Anytime you make a lot of changes to a project, you take a chance on something going wrong. It could be something as simple as forgetting to plug in a senor or something more significant — like a mechanical problem. In the case of our C6 Corvette project, we didn’t even know we had a problem until after a successful dyno session.
The new powerplant in our C6 consists of a Chevrolet Performance LSX 376 crate engine mated to a ProCharger Stage-2 D-1SC system. This combination, with 13-pounds of boost and a conservative tune, cranked out 653 rear-wheel horsepower and 646 lb-ft of torque at the wheels, running 91 octane gas. While we had intentions of bringing the car back for a more aggressive tuning session, we ran into an issue.
Before our second dyno session at Powerlabs, Brian Petty, owner of the C6, took the boosted ‘Vette for a spin and, everything seemed normal. But, when Brian stepped on the throttle, he found a problem. Under power, the Corvette would shift from First gear to Third gear, bypassing Second altogether. Even though it felt fine at part throttle, it was apparent that 6L80E was doomed and in need of a rebuild. We made a call to Hughes Performance to get the transmission whipped back into shape.
Since the transmission had to be rebuilt, Brian decided to go with the no-holds-barred approach and get the best six-speed transmission and torque convertor Hughes had to offer. The built 6L80E is rated at 1,000 horsepower and will ensure that no matter how much boost we might throw at the current combination, we do not need to worry about transmission failure again. Hughes was on the ball as usual, and Brian had the new transmission and convertor at his door within a few days.

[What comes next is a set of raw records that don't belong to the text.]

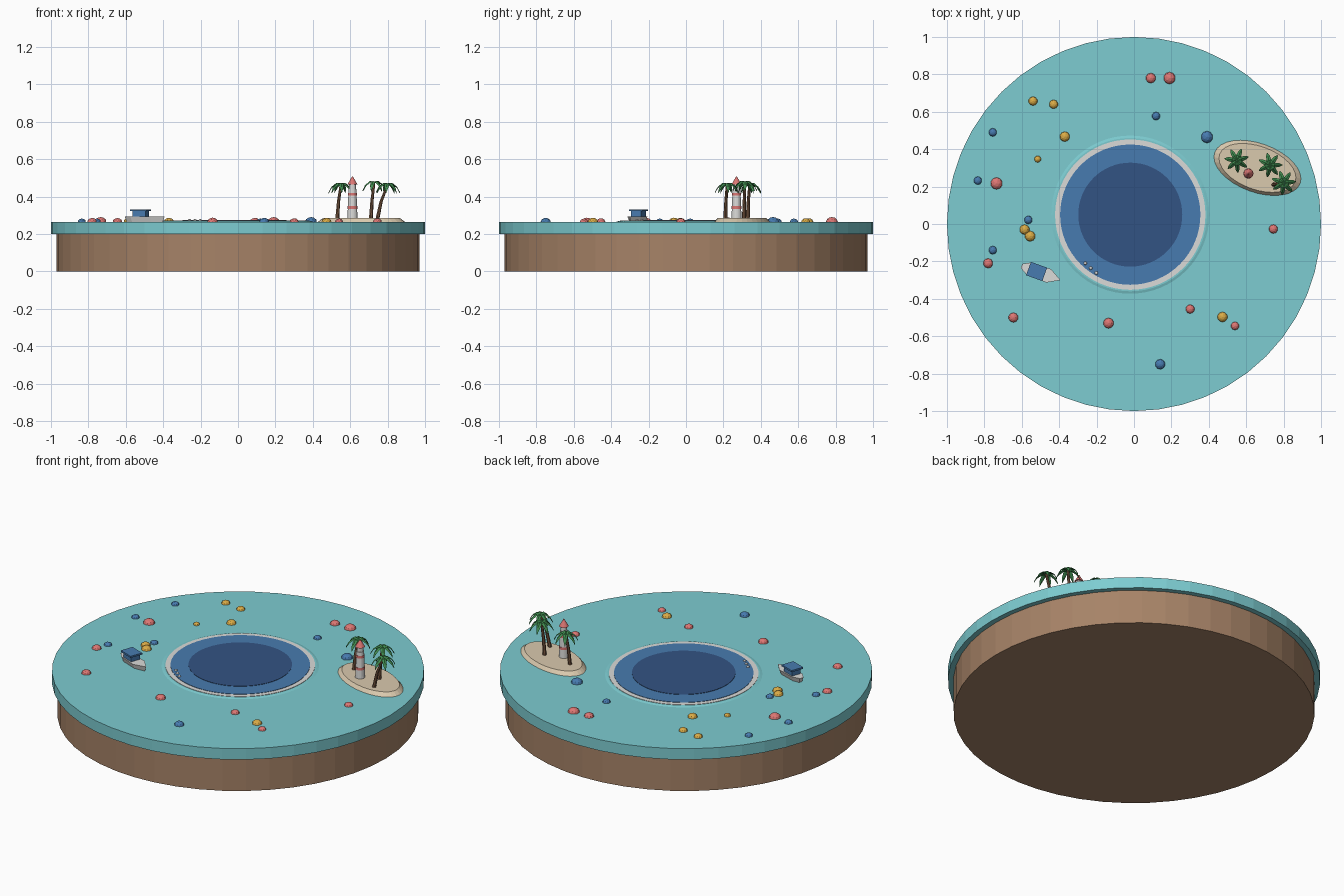
import bpy, bmesh, math
from mathutils import Vector, Matrix

if "Cube" in bpy.data.objects:
    bpy.data.objects.remove(bpy.data.objects["Cube"])


def material(name, r, g, b):
    def lin(v):
        return (v / 255) ** 2.2
    m = bpy.data.materials.new(name)
    m.use_nodes = True
    colour = (lin(r), lin(g), lin(b), 1)
    m.diffuse_color = colour
    m.node_tree.nodes["Principled BSDF"].inputs["Base Color"].default_value = colour
    return m


teal = material("shallow water", 124, 203, 208)
earth = material("earth brown", 165, 130, 103)
white = material("pale white", 218, 218, 216)
blue = material("lagoon blue", 73, 122, 174)
deep = material("deep blue", 54, 84, 130)
sand = material("sand", 217, 200, 172)
pink = material("coral red", 220, 118, 115)
yellow = material("coral yellow", 218, 170, 72)
green = material("palm green", 66, 138, 80)
bark = material("palm bark", 122, 90, 68)

TOP = 0.265          # water level
LAND = 0.285         # island level
TILT = math.radians(-20)


def finish(bm, name, mat, smooth=False):
    bmesh.ops.recalc_face_normals(bm, faces=bm.faces)
    me = bpy.data.meshes.new(name)
    bm.to_mesh(me)
    bm.free()
    me.materials.append(mat)
    ob = bpy.data.objects.new(name, me)
    bpy.context.collection.objects.link(ob)
    for p in me.polygons:
        p.use_smooth = smooth
    return ob


def drum(name, mat, x, y, z0, z1, r0, r1=None, sides=48):
    """Upright cylinder, frustum or cone between two heights."""
    bm = bmesh.new()
    bmesh.ops.create_cone(bm, cap_ends=True, segments=sides, radius1=r0,
                          radius2=r0 if r1 is None else r1, depth=z1 - z0)
    ob = finish(bm, name, mat)
    ob.location = (x, y, (z0 + z1) / 2)
    return ob


def ball(name, mat, x, y, z, r, flat=0.8):
    bm = bmesh.new()
    bmesh.ops.create_icosphere(bm, subdivisions=2, radius=r)
    ob = finish(bm, name, mat)
    ob.location = (x, y, z)
    ob.scale.z = flat
    return ob


# Ground and shallow sea
drum("earth_base", earth, 0, 0, 0, 0.2, 0.97)
drum("sea_slab", teal, 0, 0, 0.2, TOP, 1)

# Lagoon: low shelf with stacked discs
lx, ly = -0.02, 0.05
drum("lagoon_shelf", teal, lx, ly, TOP - 0.01, TOP + 0.004, 0.455, 0.41, 64)
level = TOP + 0.004
for name, mat, r in (("reef_ring", white, 0.402), ("lagoon_water", blue, 0.375),
                     ("lagoon_deep", deep, 0.278)):
    drum(name, mat, lx, ly, TOP - 0.01, level + 0.002, r, sides=64)
    level += 0.002

# Foam dots by the reef
for i in range(3):
    ball("foam_dot", white, -0.26 + i * 0.029, -0.21 - i * 0.026, TOP + 0.008, 0.009)

# Coral heads: x, y and radius in hundredths
corals = {
    pink: [(9, 78, 2.7), (19, 78, 3.2), (-73.5, 21.7, 3.2), (74.5, -2.7, 2.4),
           (-78, -21, 2.6), (-64.5, -50, 2.6), (-13.6, -53, 2.8),
           (30, -45.5, 2.4), (54, -54.5, 2.2)],
    yellow: [(-54, 65.7, 2.4), (-43, 64, 2.4), (-37, 46.7, 2.7), (-51.5, 34.7, 1.8),
             (-58.5, -3, 2.7), (-55.5, -6.5, 2.8), (47.3, -49.7, 2.7)],
    blue: [(-75.5, 49, 2.2), (11.8, 57.7, 2.2), (39, 46.5, 3.2), (-83.5, 23.2, 2.2),
           (-56.5, 2.2, 2.2), (-75.5, -14, 2.2), (14, -75, 2.7)],
}
for mat, spots in corals.items():
    for x, y, r in spots:
        ball("coral_head", mat, x / 100, y / 100, TOP, r / 100)

# Sand island
island = drum("sand_island", sand, 0.66, 0.3, TOP - 0.005, LAND, 1, 0.86, 32)
island.scale = (0.25, 0.134, 1)
island.rotation_euler.z = TILT


def tube(name, mat, points, radii, sides=7):
    """Tapered tube made of level rings."""
    bm = bmesh.new()
    rings = []
    for p, r in zip(points, radii):
        rings.append([bm.verts.new(Vector(p) + Vector((r * math.cos(a), r * math.sin(a), 0)))
                      for a in (math.tau * k / sides for k in range(sides))])
    for low, high in zip(rings, rings[1:]):
        for k in range(sides):
            n = (k + 1) % sides
            bm.faces.new((low[k], low[n], high[n], high[k]))
    bm.faces.new(rings[0])
    bm.faces.new(rings[-1])
    return finish(bm, name, mat)


def palm(base, crown, turn):
    b = Vector((*base, LAND - 0.005))
    c = Vector(crown)
    mid = b.lerp(c, 0.5) + (b - c) * Vector((0.15, 0.15, 0))
    tube("palm_trunk", bark, (b, mid, c), (0.011, 0.009, 0.007))
    # Drooping folded fronds around the crown
    bm = bmesh.new()
    profile = ((0, 0.004, 0.006), (0.025, 0.013, 0.008),
               (0.05, 0.01, -0.012), (0.066, 0.002, -0.04))
    for k in range(7):
        spin = Matrix.Translation(c) @ Matrix.Rotation(turn + math.tau * k / 7, 4, "Z")
        rows = []
        for x, w, z in profile:
            rows.append([bm.verts.new(spin @ Vector(v)) for v in
                         ((x, -w, z - w / 2), (x, 0, z), (x, w, z - w / 2), (x, 0, z - 0.008))])
        for p, q in zip(rows, rows[1:]):
            for i in range(4):
                j = (i + 1) % 4
                bm.faces.new((p[i], p[j], q[j], q[i]))
        bm.faces.new(rows[0])
        bm.faces.new(rows[-1])
    finish(bm, "palm_fronds", green)


palm((0.53, 0.33), (0.55, 0.34, 0.465), 0.3)
palm((0.71, 0.31), (0.727, 0.315, 0.475), 0.9)
palm((0.745, 0.21), (0.8, 0.22, 0.465), 0.1)

# Lighthouse
hx, hy = 0.612, 0.27
drum("lighthouse_tower", white, hx, hy, LAND - 0.005, 0.44, 0.027, 0.021, 16)
for z, r in ((0.342, 0.0265), (0.412, 0.0245)):
    drum("lighthouse_band", pink, hx, hy, z - 0.007, z + 0.007, r, sides=16)
drum("lighthouse_lantern", white, hx, hy, 0.44, 0.468, 0.018, sides=16)
drum("lighthouse_roof", pink, hx, hy, 0.466, 0.508, 0.026, 0.002, 16)

# Boat: hull outline flared from keel to deck
place = Matrix.Translation((-0.498, -0.262, 0)) @ Matrix.Rotation(TILT, 4, "Z")
half = ((-0.11, 0.012), (-0.07, 0.034), (0.045, 0.038))
outline = [*half, (0.112, 0), *[(x, -y) for x, y in reversed(half)]]
bm = bmesh.new()
keel = [bm.verts.new((x * 0.9, y * 0.7, TOP - 0.003)) for x, y in outline]
deck = [bm.verts.new((x, y, 0.293)) for x, y in outline]
for i in range(len(outline)):
    j = (i + 1) % len(outline)
    bm.faces.new((keel[i], keel[j], deck[j], deck[i]))
bm.faces.new(keel)
bm.faces.new(deck)
finish(bm, "boat_hull", white).matrix_world = place


def block(name, mat, x, z, size):
    bm = bmesh.new()
    bmesh.ops.create_cube(bm, size=1)
    bmesh.ops.scale(bm, vec=size, verts=bm.verts)
    finish(bm, name, mat).matrix_world = place @ Matrix.Translation((x, 0, z))


block("boat_cabin", blue, -0.024, 0.307, (0.074, 0.056, 0.03))
block("boat_roof", blue, -0.024, 0.327, (0.092, 0.076, 0.01))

With the new driveline back in its proper place, it was time to hit the rollers once again. On the first pull, we were able to make 643.5 horsepower 671 lb-ft of torque at 5,000 rpm, putting the C6 right where we left off during our previous dyno session. For the next pull, Jeremy Bird of Powerlabs decided to add more fuel and RPM. With an additional two-degrees of timing and a pull to 6,500 rpm, the ProCharged 376 cranked out 706.7 horsepower and 675 lb-ft of torque. All this while still drinking 91-octane pump gas and using a low boost number. For dyno run number three, Jeremy cleaned up the fueling and everything else remained the same. This change netted more gains, sending the horsepower to 735. The torque rocketed to 704.5 lb-ft.
While we’re thrilled with the performance of the ProCharged LSX 376 and the new Hughes Performance transmission, we have more in store. Our plans include switching out the runners in the FAST LSXR intake manifold, upping the boost, and comparing VP Racing Fuel’s MS109 racing fuel and E85 on the dyno. Who knows, we might even install a larger ProCharger to really see what this combination is capable of producing.